The J-1 Visa, also know as the Exchange Visitor visa, is in the non-immigrant category according to the USCIS. The visa is approved for individuals to participate and work in study based exchange programs in the United States. In most cases, J-1 visas are valid for two years.
Why is it Difficult to file an I-485 application under J-1 Status?
Technically, J-1 visa holders are not allowed to apply for a green card in the United States because of the stipulations of the J-1 visa application. For example, because it is a cultural exchange visa, the applicant must also affirm in their visa application that they plan on returning to their home country once the visa expires. That way, the exchange favors both nations, as the skills the individual learns in America will be brought back to their country of origin.
Additionally, the J-1 is a non-immigrant visa, and although not the same as an H1-B, both visa types are not “dual intent”, meaning that you cannot apply for permanent residence when you have already pledged to return to your country upon its approval.
Applying for a Waiver
The INA specifically states under Section 212(e) that there is a foreign residence requirement (you must return to your country for 2 years before applying for a green card) for J-1 holders if:
- The U.S. government has designated your home country as having few people with the skill set and experience in your particular occupation or field
- You have been medically trained in the U.S. as a resident
- The program the J-1 holder participated in was financed by their home government
If you meet such conditions, you can apply for the USCIS Form I-612, Application for Waiver of the Foreign Residence Requirement. If your waiver is granted, you will be able to then have an immigrant petition filed on your behalf and start the I-485 application process.
Conditionality for Filing the I-612
Not everyone will be able to apply for the waiver. Applicants need to be able to prove one of the following in their application:
- That they can demonstrate to the U.S. government that returning to their home country will incur significant financial hardship
- That they can demonstrate to the U.S. government that returning to their home country could put them at risk of persecution because of political beliefs
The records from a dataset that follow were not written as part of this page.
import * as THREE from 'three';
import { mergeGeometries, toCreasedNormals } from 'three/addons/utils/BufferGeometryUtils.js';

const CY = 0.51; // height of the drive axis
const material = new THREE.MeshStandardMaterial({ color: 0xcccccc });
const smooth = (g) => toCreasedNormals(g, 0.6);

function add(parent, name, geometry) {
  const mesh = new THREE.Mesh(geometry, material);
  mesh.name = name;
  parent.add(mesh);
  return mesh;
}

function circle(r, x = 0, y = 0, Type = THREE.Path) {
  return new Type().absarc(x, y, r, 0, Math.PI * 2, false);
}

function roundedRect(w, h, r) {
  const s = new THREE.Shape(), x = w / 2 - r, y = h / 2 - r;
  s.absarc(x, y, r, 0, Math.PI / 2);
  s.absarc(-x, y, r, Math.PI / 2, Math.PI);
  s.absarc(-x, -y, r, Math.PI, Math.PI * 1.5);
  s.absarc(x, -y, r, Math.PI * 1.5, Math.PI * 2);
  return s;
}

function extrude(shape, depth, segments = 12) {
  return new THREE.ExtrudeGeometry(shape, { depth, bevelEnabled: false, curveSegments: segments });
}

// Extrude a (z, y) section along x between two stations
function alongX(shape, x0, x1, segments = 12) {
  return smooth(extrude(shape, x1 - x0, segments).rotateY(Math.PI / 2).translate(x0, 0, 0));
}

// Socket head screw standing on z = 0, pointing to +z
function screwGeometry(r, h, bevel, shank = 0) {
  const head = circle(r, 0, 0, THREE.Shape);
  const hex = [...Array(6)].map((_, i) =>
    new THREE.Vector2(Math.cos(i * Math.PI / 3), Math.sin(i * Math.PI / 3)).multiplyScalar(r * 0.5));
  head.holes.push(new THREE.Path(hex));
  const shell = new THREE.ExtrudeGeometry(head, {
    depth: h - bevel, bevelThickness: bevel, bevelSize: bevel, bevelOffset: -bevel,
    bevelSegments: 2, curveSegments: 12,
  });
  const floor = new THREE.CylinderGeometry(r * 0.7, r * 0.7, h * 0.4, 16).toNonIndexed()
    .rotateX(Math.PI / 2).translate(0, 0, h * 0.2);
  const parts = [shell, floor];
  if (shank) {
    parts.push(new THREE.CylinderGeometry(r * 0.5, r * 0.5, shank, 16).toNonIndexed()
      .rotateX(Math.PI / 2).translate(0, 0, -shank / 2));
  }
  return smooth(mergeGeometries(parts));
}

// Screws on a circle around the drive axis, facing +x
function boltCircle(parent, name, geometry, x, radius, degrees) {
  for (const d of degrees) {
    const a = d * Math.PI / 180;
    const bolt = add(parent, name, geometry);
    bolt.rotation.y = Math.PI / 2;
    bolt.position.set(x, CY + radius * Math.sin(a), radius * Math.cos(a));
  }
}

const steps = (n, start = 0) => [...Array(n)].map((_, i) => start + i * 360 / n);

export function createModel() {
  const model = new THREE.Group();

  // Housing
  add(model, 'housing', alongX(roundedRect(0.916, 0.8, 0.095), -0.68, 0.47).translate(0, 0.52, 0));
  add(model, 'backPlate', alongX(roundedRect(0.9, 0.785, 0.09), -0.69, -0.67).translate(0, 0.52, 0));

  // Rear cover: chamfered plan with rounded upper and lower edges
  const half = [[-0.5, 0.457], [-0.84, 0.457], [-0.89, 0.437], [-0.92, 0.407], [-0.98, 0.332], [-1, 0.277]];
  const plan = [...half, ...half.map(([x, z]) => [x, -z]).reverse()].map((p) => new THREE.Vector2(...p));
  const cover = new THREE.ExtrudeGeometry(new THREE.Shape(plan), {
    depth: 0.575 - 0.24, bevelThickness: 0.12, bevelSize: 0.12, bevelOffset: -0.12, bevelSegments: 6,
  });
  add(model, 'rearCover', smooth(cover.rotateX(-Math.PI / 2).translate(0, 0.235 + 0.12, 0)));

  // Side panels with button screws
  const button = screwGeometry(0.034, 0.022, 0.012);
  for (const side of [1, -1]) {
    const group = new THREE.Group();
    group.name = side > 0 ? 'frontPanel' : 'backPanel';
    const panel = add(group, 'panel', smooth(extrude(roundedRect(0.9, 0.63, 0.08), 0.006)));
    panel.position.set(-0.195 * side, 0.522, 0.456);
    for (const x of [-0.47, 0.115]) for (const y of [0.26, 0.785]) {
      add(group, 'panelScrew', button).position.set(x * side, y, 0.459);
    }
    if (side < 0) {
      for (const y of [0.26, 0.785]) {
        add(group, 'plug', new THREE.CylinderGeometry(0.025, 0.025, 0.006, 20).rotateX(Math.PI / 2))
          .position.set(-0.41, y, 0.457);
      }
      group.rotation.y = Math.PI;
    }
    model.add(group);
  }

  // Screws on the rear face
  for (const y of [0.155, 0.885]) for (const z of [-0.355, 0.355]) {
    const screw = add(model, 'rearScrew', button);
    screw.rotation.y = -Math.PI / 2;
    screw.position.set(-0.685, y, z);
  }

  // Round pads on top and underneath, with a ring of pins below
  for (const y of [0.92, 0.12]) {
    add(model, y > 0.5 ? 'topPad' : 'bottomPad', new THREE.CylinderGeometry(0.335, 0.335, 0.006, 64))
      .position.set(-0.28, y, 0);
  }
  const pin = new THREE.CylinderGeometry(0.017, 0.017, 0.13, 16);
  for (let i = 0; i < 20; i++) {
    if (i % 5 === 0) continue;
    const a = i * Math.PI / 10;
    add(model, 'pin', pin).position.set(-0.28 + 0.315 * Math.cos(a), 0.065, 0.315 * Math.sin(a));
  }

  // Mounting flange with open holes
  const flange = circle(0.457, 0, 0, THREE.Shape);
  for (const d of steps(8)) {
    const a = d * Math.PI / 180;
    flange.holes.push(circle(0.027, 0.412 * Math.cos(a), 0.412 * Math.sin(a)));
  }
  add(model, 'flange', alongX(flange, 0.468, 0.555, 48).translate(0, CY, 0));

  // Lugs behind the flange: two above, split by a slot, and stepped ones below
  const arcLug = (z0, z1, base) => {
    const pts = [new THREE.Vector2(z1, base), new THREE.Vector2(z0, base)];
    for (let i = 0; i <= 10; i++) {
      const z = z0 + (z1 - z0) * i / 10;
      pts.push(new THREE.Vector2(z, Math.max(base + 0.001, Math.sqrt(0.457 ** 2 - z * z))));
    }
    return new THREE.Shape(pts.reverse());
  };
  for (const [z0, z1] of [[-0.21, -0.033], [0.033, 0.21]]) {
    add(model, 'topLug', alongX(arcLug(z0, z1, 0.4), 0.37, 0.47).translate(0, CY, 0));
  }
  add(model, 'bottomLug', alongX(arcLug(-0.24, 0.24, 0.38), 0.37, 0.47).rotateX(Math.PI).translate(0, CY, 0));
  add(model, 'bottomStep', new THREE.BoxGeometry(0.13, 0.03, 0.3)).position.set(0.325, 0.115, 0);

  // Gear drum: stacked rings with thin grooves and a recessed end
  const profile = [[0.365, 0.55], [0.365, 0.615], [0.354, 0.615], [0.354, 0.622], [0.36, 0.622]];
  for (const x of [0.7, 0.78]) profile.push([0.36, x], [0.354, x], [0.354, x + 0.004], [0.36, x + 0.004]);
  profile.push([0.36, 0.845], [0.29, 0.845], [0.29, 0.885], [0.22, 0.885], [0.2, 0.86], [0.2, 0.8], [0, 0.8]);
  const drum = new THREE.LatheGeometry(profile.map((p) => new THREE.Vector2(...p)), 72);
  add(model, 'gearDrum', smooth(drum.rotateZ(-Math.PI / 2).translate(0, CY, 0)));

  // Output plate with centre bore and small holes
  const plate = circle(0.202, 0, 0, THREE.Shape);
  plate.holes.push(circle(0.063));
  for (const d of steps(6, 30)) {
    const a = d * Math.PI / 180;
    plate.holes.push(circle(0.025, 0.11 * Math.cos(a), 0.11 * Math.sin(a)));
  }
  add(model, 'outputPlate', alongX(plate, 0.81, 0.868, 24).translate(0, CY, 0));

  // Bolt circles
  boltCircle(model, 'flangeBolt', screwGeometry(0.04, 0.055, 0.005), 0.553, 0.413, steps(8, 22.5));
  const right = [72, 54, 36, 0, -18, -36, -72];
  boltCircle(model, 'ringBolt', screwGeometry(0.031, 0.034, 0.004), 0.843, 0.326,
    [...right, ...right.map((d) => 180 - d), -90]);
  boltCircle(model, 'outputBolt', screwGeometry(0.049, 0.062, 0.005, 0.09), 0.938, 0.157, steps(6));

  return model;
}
- They have provided a “No Objection” letter from their home country which specifies that their country of origin does not object to them staying in the U.S.
The filing fee for Form I-612 is 930 USD.